If you have experienced a burning sensation in your legs, you may have experienced a hot flash. Hot flashes can be large or small patches of heat that flare up under you skin. They can last a short or longer time and can come once or in a flurry. Women are more prone to experience hot flashes of any sort, as these flashes are mainly caused by estrogen levels changing in the body.
Hot flashes can occur anywhere--in the face, all over the body or just in the legs. A menopause-related hot flash can occur when estrogen levels drop rapidly in a woman's body. She can feel moments of intense heat or experience the sensation for longer periods. Hot flashes are not normally anything to worry about. They are mainly uncomfortable side effects of the changes a woman's body experiences as she loses her fertility. Hot flashes are mainly reported to occur at night, when a woman is trying to rest.
Some prescription drugs can cause hot flashes in the legs. This type of hot flash can indicate a serious problem. If you are taking Evista or Tamoxifen and have had hot flashes in the legs, call your doctor immediately. These side effects may mean you have a blood clot in your lungs, legs or elsewhere in your body. There are other prescription drugs that cause hot flashing in the legs. Check with your doctor if you suspect that your medication is causing hot flashes.
Having a fast-working thyroid can be the cause of hot flashes. Hyperthyroidism is the condition that makes your thyroid work faster, increasing metabolism and speeding up your body's systems. It has been reported that hyperthyroidism causes hot flashes in the legs, face, and torso.

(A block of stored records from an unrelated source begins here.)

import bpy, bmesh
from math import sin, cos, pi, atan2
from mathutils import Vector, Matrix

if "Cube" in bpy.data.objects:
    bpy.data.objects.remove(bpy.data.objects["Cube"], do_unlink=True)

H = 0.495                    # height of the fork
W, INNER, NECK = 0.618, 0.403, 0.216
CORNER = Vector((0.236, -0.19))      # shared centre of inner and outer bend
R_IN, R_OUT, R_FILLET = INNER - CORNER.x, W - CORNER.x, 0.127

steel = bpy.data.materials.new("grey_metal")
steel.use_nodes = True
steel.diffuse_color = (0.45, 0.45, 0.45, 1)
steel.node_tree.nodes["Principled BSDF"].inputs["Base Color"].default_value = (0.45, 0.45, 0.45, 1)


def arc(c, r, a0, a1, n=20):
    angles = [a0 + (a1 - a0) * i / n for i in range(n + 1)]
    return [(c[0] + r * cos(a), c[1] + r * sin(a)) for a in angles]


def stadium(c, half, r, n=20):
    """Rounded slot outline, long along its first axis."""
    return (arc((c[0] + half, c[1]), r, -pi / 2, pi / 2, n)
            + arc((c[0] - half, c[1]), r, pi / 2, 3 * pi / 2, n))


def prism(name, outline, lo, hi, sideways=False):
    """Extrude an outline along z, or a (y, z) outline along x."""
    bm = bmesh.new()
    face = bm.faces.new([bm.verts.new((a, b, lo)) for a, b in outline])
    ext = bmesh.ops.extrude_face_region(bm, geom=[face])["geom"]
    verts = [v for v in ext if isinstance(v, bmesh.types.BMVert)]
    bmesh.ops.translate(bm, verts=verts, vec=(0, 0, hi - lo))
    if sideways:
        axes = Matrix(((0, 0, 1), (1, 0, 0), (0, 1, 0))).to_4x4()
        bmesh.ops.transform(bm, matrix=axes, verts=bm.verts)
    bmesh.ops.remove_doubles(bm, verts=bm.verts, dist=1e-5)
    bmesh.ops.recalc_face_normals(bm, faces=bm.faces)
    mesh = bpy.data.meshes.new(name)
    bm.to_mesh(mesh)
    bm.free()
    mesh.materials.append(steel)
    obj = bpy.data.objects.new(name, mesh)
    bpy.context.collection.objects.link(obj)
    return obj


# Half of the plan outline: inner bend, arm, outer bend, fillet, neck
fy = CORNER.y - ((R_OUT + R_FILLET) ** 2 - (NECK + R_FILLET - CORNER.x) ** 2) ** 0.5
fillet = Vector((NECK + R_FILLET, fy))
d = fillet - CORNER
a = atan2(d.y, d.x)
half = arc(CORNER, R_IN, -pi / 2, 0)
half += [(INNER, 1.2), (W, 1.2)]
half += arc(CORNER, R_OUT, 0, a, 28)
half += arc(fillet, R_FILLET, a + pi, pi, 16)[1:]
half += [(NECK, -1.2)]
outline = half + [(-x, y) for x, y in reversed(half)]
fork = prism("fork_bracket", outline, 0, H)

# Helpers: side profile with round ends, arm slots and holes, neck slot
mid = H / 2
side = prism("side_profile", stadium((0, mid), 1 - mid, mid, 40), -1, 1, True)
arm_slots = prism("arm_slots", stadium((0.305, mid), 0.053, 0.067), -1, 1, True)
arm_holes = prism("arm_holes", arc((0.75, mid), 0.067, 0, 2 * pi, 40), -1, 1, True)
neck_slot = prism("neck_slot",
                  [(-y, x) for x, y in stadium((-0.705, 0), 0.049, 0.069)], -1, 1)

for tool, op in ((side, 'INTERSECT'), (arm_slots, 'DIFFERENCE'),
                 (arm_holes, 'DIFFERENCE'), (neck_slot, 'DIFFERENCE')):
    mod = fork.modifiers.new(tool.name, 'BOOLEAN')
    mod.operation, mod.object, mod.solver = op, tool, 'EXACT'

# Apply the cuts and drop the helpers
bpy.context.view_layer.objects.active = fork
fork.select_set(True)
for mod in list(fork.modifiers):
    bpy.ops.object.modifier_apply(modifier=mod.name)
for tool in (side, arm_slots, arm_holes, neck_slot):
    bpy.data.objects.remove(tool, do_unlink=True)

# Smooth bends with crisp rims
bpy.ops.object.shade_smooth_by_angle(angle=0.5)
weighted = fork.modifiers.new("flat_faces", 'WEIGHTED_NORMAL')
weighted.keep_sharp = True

While you may not be able to completely eliminate your hot flashes, you can recognize what your triggers are. Certain factors, such as foods, can trigger a hot flash in your body. Foods that are spicy or contain caffeine can trigger hot flashes. Fatty foods can also trigger hot flashes. Wearing shorts or lightweight materials can help offset the heat in your legs. Don't take hot showers. Keep your water temperature down and turn down the thermostat to fight hot flashes.
Taking a course of estrogen-correcting medications could help relieve your hot flashes. You could also try an herbal supplement like black cohosh. Taking flax seed and vitamin E are also reported to help with hot flashes. There are no herbal supplements that have been approved by the Food and Drug Administration for the purpose of relieving hot flashes, but many women swear by their effectiveness.